I like the fresh new paper of Rex Zero. I know it’s irrelevent but it is one of the pleasures of reading a new book, if there was a date stamp I’d bet I am the first to crack this book.
This book can be classified as historical fiction but feels more deliberately fun versus history. The layer of information for learning adds dimension to the story. I like the careful writing – descriptive, a little sarcastic. Once in a while the author gets a little heavy on the figures of speech but it wasn’t distracting in more than one or two places. I enjoyed the picture which formed in my mind of this boy and his family.
One of the parts I particularly enjoyed was of the boy using a paint-by-number kit. He reverses the colours to see how it will turn out. I had the Franz Marc “Blue Horse” come to mind. Perhaps because of the reference earlier in the work of a famous painting “Jesus or somebody all riddled with arrows”. It was fun to search the recesses of my brain for “St. Sebastian”. The author seems to have written for young people but without dumbing it down.
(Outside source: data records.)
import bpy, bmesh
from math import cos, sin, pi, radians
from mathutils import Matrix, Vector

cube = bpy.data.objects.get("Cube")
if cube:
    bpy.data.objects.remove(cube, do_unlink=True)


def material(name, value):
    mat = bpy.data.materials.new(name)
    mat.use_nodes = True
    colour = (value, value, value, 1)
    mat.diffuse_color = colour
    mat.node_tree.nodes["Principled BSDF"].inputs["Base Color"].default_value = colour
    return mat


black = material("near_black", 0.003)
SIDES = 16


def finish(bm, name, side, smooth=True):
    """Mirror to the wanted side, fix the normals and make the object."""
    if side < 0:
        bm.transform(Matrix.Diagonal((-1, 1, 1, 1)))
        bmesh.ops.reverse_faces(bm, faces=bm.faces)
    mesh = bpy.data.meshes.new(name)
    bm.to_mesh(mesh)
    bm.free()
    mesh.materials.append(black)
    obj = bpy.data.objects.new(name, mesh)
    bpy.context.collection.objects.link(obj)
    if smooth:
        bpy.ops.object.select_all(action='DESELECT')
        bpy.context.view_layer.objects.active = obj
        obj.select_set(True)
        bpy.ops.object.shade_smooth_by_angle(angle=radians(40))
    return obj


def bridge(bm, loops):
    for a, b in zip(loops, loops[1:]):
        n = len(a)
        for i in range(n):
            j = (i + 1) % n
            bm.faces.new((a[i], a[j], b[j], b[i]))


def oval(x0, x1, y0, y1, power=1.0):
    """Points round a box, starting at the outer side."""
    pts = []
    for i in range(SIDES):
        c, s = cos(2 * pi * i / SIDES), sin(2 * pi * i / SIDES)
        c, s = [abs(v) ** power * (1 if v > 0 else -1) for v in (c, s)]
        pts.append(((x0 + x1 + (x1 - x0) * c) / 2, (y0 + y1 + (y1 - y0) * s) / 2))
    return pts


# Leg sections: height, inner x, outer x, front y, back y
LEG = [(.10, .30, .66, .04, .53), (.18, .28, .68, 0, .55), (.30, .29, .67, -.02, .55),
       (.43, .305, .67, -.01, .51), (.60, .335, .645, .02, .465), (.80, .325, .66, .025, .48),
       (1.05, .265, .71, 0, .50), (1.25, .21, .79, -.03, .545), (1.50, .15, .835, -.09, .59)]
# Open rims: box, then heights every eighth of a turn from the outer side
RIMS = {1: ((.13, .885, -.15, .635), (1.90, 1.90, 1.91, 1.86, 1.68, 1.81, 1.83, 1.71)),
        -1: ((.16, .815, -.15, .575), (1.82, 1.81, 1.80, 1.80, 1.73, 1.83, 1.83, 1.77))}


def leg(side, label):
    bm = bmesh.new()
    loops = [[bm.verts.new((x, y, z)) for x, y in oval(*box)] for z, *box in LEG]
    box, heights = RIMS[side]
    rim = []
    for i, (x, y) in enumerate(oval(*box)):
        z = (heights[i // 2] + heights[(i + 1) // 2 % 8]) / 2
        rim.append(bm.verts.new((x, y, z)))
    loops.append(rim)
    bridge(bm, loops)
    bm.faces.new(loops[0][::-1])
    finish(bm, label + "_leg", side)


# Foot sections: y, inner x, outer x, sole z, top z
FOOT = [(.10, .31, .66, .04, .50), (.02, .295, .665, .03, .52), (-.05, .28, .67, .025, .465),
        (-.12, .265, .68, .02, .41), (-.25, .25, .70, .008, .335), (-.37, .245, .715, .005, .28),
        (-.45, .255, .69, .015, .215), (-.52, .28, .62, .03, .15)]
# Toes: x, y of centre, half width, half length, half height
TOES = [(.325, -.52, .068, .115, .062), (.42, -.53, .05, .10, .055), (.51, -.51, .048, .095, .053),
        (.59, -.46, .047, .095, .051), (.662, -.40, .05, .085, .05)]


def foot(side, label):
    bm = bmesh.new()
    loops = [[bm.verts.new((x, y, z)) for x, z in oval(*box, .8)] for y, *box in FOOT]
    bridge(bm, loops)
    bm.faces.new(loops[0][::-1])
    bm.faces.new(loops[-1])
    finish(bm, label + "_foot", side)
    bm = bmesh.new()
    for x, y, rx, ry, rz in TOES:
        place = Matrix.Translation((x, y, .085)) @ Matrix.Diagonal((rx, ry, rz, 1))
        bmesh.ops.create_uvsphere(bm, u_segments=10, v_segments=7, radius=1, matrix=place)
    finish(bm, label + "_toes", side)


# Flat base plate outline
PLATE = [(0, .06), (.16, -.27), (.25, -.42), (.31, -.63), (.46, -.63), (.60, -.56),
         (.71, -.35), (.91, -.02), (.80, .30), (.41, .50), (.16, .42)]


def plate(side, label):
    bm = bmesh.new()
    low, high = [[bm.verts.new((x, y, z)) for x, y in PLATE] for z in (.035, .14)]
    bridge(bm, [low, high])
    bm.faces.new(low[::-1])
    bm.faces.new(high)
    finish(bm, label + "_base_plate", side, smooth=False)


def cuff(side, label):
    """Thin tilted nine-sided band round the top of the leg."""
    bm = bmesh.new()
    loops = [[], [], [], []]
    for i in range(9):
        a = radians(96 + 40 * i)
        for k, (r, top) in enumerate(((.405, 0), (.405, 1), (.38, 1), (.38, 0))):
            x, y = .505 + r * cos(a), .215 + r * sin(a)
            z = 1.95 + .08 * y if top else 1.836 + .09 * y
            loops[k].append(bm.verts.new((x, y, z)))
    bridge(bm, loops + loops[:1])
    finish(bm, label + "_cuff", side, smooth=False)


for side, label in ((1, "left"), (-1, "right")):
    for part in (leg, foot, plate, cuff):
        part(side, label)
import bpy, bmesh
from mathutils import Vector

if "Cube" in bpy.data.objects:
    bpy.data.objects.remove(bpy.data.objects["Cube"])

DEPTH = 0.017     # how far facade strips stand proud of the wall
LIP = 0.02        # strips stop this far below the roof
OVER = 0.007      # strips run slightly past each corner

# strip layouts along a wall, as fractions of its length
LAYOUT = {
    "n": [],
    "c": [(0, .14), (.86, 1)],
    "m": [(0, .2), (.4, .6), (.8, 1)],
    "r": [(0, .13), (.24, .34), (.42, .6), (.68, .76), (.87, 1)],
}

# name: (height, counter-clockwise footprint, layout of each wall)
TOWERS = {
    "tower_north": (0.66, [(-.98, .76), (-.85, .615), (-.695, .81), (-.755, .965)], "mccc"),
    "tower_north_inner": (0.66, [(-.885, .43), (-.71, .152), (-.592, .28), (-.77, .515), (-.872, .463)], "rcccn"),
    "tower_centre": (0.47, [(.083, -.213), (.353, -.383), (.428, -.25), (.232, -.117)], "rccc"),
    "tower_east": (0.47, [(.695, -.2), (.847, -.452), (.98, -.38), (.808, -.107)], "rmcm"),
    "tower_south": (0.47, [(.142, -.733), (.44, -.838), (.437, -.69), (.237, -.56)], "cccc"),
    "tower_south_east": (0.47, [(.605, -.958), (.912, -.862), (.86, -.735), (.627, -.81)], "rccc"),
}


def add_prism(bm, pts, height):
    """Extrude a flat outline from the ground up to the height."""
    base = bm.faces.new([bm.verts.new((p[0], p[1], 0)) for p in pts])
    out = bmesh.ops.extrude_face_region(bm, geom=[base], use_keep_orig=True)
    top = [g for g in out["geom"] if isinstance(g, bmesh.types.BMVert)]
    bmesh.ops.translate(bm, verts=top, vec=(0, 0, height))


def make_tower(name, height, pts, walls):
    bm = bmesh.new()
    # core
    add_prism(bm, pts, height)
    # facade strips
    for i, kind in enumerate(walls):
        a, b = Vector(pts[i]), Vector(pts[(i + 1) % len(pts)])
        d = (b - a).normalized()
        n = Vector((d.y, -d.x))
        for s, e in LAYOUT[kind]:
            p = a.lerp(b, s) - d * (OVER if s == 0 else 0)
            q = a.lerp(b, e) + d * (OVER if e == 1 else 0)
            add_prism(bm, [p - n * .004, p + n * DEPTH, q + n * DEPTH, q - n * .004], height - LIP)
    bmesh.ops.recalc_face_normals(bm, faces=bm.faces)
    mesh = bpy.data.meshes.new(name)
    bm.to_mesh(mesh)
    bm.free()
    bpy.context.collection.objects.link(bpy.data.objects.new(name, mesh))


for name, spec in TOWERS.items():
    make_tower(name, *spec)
I like the levels that it works on and the fact that as an older reader, there are little parts that a student might miss but that I can enjoy. It’s like Shrek or Veggie Tales, humour for adults and children.
This story blends mystery (Is there a panther loose in the park?) and history (cold war era) with a classic ‘new boy in town’ frame. It is an entertaining read and has some delightfully humorous moments. Thematic possibilities include Cold War, family, moving, Ottawa, summer time, change, ampathy, friendship, respect, old age, illness, compassion. Male main character, strong female characters as well, short chapters but not a short read. Most likely suit readers grade 5-8. Great read aloud potential.